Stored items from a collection
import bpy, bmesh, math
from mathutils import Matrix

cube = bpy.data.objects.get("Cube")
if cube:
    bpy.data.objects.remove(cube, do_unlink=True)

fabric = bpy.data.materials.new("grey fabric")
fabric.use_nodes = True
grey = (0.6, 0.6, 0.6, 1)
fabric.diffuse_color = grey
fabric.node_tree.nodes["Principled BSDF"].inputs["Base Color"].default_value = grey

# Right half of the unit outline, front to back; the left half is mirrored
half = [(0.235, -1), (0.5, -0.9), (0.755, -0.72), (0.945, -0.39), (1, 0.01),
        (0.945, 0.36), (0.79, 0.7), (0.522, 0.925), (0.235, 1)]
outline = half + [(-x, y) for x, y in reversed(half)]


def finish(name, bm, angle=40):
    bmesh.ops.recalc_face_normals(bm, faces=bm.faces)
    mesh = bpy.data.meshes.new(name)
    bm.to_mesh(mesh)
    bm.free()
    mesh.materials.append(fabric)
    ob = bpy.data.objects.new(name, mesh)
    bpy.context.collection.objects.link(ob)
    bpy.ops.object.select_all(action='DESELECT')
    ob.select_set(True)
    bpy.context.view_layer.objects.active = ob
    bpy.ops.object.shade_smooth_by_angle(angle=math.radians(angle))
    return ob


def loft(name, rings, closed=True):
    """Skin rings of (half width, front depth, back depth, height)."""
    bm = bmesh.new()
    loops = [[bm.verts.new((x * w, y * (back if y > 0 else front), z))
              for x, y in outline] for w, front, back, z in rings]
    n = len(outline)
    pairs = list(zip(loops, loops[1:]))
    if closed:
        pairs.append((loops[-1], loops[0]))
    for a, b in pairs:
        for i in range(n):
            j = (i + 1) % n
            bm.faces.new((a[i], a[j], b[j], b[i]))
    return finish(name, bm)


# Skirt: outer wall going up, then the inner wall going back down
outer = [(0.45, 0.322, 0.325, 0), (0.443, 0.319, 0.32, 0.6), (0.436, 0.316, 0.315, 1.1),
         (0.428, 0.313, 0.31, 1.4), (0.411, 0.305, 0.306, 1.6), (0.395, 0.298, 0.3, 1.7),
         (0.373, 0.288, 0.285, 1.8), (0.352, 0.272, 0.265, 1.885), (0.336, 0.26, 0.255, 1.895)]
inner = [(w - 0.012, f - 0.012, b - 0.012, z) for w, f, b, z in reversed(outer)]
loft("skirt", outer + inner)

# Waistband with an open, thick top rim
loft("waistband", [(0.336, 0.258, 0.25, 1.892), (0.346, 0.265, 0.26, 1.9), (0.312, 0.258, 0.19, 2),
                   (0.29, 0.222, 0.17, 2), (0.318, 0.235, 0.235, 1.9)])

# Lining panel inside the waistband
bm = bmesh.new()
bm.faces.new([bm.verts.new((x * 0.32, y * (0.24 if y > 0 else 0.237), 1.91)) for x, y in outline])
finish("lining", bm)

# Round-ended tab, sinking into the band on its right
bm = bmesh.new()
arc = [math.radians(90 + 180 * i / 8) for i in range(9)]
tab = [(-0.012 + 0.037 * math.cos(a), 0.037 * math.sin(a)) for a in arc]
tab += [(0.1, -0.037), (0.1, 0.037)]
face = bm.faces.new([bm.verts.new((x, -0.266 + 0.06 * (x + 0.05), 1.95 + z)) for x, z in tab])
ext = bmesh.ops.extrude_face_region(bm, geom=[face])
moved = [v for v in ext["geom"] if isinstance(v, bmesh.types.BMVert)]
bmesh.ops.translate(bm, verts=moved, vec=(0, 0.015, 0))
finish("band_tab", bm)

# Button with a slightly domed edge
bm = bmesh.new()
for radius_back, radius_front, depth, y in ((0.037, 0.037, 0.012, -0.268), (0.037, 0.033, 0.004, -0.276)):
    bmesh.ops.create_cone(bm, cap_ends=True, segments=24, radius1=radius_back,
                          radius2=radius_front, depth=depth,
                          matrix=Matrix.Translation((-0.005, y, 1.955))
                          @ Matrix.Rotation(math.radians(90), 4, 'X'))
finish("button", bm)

### PROBLEM DETAILS:
From the first line of the entries above to the line with "return finish(name, bm)", please return every line exactly, keeping both ends.

### PROBLEM SOLUTION:
import bpy, bmesh, math
from mathutils import Matrix

cube = bpy.data.objects.get("Cube")
if cube:
    bpy.data.objects.remove(cube, do_unlink=True)

fabric = bpy.data.materials.new("grey fabric")
fabric.use_nodes = True
grey = (0.6, 0.6, 0.6, 1)
fabric.diffuse_color = grey
fabric.node_tree.nodes["Principled BSDF"].inputs["Base Color"].default_value = grey

# Right half of the unit outline, front to back; the left half is mirrored
half = [(0.235, -1), (0.5, -0.9), (0.755, -0.72), (0.945, -0.39), (1, 0.01),
        (0.945, 0.36), (0.79, 0.7), (0.522, 0.925), (0.235, 1)]
outline = half + [(-x, y) for x, y in reversed(half)]


def finish(name, bm, angle=40):
    bmesh.ops.recalc_face_normals(bm, faces=bm.faces)
    mesh = bpy.data.meshes.new(name)
    bm.to_mesh(mesh)
    bm.free()
    mesh.materials.append(fabric)
    ob = bpy.data.objects.new(name, mesh)
    bpy.context.collection.objects.link(ob)
    bpy.ops.object.select_all(action='DESELECT')
    ob.select_set(True)
    bpy.context.view_layer.objects.active = ob
    bpy.ops.object.shade_smooth_by_angle(angle=math.radians(angle))
    return ob


def loft(name, rings, closed=True):
    """Skin rings of (half width, front depth, back depth, height)."""
    bm = bmesh.new()
    loops = [[bm.verts.new((x * w, y * (back if y > 0 else front), z))
              for x, y in outline] for w, front, back, z in rings]
    n = len(outline)
    pairs = list(zip(loops, loops[1:]))
    if closed:
        pairs.append((loops[-1], loops[0]))
    for a, b in pairs:
        for i in range(n):
            j = (i + 1) % n
            bm.faces.new((a[i], a[j], b[j], b[i]))
    return finish(name, bm)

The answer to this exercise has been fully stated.